/---

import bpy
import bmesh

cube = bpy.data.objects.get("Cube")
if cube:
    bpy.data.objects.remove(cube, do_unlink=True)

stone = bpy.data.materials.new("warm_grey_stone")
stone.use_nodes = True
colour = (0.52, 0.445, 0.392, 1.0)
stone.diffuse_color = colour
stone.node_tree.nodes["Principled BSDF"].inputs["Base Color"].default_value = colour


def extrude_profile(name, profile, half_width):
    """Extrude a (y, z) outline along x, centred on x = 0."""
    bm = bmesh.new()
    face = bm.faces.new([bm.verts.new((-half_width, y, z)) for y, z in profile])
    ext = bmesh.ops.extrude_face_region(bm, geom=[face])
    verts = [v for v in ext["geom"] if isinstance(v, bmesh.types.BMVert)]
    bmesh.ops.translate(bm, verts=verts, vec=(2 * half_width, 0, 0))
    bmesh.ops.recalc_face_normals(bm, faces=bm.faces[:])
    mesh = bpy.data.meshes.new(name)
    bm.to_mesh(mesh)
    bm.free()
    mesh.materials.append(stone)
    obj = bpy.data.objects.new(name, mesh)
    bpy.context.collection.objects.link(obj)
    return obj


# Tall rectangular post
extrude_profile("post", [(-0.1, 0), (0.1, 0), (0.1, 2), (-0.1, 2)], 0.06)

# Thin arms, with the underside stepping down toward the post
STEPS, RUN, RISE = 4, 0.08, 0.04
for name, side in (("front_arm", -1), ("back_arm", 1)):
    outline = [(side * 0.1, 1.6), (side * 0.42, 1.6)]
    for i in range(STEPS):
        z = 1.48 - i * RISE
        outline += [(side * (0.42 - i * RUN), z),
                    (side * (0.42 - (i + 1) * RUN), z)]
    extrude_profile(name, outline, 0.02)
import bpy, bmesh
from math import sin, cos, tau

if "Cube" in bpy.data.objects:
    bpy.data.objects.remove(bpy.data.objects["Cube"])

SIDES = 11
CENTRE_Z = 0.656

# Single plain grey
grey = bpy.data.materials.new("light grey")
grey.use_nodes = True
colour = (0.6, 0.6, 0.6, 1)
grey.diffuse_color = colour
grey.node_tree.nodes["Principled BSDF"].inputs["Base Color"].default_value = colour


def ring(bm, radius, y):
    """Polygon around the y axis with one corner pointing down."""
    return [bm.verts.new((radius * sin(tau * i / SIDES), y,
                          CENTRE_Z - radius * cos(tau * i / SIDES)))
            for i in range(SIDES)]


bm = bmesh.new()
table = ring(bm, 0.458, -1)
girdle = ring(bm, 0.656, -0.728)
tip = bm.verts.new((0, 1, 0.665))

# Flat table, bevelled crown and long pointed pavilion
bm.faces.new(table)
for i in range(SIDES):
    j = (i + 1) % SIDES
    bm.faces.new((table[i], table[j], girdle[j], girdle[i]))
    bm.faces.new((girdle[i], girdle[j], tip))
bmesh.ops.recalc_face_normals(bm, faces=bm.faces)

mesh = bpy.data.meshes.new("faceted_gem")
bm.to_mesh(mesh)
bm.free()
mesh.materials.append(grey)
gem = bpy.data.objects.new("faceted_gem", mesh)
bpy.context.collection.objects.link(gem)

\---

To do: Could all of the entries be retyped word for word?

Expected answer:
import bpy
import bmesh

cube = bpy.data.objects.get("Cube")
if cube:
    bpy.data.objects.remove(cube, do_unlink=True)

stone = bpy.data.materials.new("warm_grey_stone")
stone.use_nodes = True
colour = (0.52, 0.445, 0.392, 1.0)
stone.diffuse_color = colour
stone.node_tree.nodes["Principled BSDF"].inputs["Base Color"].default_value = colour


def extrude_profile(name, profile, half_width):
    """Extrude a (y, z) outline along x, centred on x = 0."""
    bm = bmesh.new()
    face = bm.faces.new([bm.verts.new((-half_width, y, z)) for y, z in profile])
    ext = bmesh.ops.extrude_face_region(bm, geom=[face])
    verts = [v for v in ext["geom"] if isinstance(v, bmesh.types.BMVert)]
    bmesh.ops.translate(bm, verts=verts, vec=(2 * half_width, 0, 0))
    bmesh.ops.recalc_face_normals(bm, faces=bm.faces[:])
    mesh = bpy.data.meshes.new(name)
    bm.to_mesh(mesh)
    bm.free()
    mesh.materials.append(stone)
    obj = bpy.data.objects.new(name, mesh)
    bpy.context.collection.objects.link(obj)
    return obj


# Tall rectangular post
extrude_profile("post", [(-0.1, 0), (0.1, 0), (0.1, 2), (-0.1, 2)], 0.06)

# Thin arms, with the underside stepping down toward the post
STEPS, RUN, RISE = 4, 0.08, 0.04
for name, side in (("front_arm", -1), ("back_arm", 1)):
    outline = [(side * 0.1, 1.6), (side * 0.42, 1.6)]
    for i in range(STEPS):
        z = 1.48 - i * RISE
        outline += [(side * (0.42 - i * RUN), z),
                    (side * (0.42 - (i + 1) * RUN), z)]
    extrude_profile(name, outline, 0.02)
import bpy, bmesh
from math import sin, cos, tau

if "Cube" in bpy.data.objects:
    bpy.data.objects.remove(bpy.data.objects["Cube"])

SIDES = 11
CENTRE_Z = 0.656

# Single plain grey
grey = bpy.data.materials.new("light grey")
grey.use_nodes = True
colour = (0.6, 0.6, 0.6, 1)
grey.diffuse_color = colour
grey.node_tree.nodes["Principled BSDF"].inputs["Base Color"].default_value = colour


def ring(bm, radius, y):
    """Polygon around the y axis with one corner pointing down."""
    return [bm.verts.new((radius * sin(tau * i / SIDES), y,
                          CENTRE_Z - radius * cos(tau * i / SIDES)))
            for i in range(SIDES)]


bm = bmesh.new()
table = ring(bm, 0.458, -1)
girdle = ring(bm, 0.656, -0.728)
tip = bm.verts.new((0, 1, 0.665))

# Flat table, bevelled crown and long pointed pavilion
bm.faces.new(table)
for i in range(SIDES):
    j = (i + 1) % SIDES
    bm.faces.new((table[i], table[j], girdle[j], girdle[i]))
    bm.faces.new((girdle[i], girdle[j], tip))
bmesh.ops.recalc_face_normals(bm, faces=bm.faces)

mesh = bpy.data.meshes.new("faceted_gem")
bm.to_mesh(mesh)
bm.free()
mesh.materials.append(grey)
gem = bpy.data.objects.new("faceted_gem", mesh)
bpy.context.collection.objects.link(gem)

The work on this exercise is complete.